In under thirty minutes from the stations around the lake (Passignano, Castiglione, Magione ) you arrive at the outskirts of the city from where you can take a thrilling short journey on the mini metro followed by a series of escalators through the foundations of the old  medieval fortress (La Rocca Paolis) up into the centre.  

My advice would also be to take the kids down the escalators as well as up,because it is something that they will probably not experience anywhere else and great fun! 

“La Rocca Paolis is the underground remains of an old fortress built by papal decree in the mid 1500s.

It offers an alternative route into Perugia is via escalators that takes you from parking at the city’s base, up through the foundations of this medieval fortress. During the Christmas season, this underground area is transformed into an arts-and-crafts market with music and entertainers. The kids will love it! 

Click on this link to watch the video: 

      An afternoon with Georgie and Alfie in Perugia

The video below gives a snapshot of the journey and a quick look at Perugia through the eyes of a child. It is only a snapshot! There is so much to see and do in Perugia! The museums, the art galleries, the shops, the Saturday market and last but certainly not least the amazing walk around the city walls. The views will astound you! 

If you happen to be here now then you should also visit the Chocolate Festival! 

Eurochocolate Festival 2016, at its 23rd edition, is from 14 until 23 October 2016.

Eurochocolate is the International Chocolate Exhibition. The largest of all the chocolate festivals in Europe. The event allows individuals to discover the different flavors of chocolate from cultures around the world.

For ten days every October about one million visitors will visit this event. The festival offers experimental tasting, cooking classes, performances, sculpting and art displays. 

The main attractions are: the Chocolate Show, Eurochocolate World and the incredible life size Chocolate Sculptures. 
A Chococard can be bought at the festival offering guests discounts, contests, prizes and free tastings. 

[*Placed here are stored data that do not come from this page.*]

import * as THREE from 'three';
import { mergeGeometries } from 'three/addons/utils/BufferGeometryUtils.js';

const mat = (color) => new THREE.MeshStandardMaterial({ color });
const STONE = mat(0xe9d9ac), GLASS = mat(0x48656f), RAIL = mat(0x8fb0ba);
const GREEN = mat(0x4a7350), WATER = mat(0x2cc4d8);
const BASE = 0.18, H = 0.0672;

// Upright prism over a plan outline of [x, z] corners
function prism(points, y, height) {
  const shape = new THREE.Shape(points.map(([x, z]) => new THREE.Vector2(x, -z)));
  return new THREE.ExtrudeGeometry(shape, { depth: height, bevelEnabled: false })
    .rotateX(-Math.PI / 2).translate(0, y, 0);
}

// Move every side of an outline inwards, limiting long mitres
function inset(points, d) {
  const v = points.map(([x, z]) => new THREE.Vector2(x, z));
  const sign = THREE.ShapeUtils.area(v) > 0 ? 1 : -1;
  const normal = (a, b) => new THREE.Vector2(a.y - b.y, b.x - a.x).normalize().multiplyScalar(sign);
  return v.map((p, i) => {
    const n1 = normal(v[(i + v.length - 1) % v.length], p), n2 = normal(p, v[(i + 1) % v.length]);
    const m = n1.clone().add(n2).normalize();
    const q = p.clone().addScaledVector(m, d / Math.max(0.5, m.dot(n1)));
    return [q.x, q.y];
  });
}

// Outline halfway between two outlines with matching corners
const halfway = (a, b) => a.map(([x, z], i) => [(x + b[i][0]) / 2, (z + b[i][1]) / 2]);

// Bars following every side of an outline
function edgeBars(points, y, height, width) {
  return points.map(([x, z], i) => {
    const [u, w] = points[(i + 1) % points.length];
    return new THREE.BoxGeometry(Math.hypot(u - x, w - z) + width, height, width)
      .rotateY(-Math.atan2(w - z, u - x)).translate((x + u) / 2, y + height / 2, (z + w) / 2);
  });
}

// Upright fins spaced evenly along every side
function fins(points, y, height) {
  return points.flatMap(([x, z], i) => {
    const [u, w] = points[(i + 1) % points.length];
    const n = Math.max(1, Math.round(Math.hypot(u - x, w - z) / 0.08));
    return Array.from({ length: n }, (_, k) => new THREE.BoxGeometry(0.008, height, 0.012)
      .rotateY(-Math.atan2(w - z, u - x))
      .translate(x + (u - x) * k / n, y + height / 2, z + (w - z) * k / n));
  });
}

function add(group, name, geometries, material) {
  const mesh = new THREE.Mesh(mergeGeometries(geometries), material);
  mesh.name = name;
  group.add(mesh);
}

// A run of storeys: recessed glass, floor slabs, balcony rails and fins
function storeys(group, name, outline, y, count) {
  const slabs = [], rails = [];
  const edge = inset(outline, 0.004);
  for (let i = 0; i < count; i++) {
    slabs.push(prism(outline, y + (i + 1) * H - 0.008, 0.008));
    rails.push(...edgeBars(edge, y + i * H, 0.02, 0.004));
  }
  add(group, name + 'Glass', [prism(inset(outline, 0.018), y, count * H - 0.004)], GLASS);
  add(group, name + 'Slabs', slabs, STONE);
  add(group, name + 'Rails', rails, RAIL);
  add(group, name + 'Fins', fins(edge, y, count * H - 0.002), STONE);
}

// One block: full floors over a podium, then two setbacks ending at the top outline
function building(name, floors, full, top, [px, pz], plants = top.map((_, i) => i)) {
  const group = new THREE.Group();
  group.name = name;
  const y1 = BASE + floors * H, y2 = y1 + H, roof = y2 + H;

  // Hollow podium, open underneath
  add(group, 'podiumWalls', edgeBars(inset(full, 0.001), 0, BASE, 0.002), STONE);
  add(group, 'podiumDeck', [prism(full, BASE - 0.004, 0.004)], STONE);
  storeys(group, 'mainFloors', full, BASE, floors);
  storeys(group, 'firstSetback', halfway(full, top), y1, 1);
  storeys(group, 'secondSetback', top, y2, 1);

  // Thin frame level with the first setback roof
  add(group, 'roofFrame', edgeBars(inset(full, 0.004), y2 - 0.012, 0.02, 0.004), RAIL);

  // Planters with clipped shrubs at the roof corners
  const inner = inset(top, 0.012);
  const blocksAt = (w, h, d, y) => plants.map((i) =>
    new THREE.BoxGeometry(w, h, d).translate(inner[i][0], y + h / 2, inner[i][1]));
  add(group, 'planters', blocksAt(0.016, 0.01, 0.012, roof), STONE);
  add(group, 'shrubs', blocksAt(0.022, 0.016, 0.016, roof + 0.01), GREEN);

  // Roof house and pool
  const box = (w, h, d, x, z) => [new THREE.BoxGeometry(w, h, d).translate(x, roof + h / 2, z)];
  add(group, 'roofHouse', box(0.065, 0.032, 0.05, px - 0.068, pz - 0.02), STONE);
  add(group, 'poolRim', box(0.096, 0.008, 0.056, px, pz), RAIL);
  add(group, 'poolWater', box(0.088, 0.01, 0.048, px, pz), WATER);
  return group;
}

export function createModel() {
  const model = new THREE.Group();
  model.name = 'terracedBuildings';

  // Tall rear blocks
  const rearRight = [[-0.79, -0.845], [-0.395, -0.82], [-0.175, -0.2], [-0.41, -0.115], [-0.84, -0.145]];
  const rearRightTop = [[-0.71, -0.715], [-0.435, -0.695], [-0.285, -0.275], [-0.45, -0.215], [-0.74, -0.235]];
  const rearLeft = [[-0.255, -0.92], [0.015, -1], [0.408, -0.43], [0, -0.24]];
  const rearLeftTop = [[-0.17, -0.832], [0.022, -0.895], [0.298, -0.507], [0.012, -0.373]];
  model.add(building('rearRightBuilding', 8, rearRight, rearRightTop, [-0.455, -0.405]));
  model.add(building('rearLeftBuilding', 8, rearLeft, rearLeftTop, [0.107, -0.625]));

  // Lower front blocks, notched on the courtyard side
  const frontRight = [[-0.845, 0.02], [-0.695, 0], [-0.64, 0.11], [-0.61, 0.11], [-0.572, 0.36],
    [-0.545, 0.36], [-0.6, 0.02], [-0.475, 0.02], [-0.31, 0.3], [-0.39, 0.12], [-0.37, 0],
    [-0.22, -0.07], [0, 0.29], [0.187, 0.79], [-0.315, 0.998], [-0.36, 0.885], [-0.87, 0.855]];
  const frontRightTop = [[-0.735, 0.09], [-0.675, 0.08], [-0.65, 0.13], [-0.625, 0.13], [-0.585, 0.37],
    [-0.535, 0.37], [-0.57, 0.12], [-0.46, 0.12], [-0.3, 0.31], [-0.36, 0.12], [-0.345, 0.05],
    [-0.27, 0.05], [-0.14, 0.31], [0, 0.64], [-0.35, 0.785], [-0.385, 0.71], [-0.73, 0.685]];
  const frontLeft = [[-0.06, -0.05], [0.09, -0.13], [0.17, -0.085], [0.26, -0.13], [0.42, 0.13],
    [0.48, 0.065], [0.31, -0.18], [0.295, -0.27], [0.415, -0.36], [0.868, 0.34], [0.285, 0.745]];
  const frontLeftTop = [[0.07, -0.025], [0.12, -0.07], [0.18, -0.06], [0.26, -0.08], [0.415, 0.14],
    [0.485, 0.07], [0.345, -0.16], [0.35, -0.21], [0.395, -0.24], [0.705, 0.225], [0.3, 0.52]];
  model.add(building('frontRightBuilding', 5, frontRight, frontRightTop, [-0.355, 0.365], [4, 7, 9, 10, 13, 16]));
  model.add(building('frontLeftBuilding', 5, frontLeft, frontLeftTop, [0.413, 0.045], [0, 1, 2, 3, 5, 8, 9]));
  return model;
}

Apologies. ..if there are any mistakes on this post!  For some reason the WordPress app went crazy and it’s taken me absolutely ages to write and rewrite. Too exhausted to check any more ! Just want to publish before I lose the whole lot again!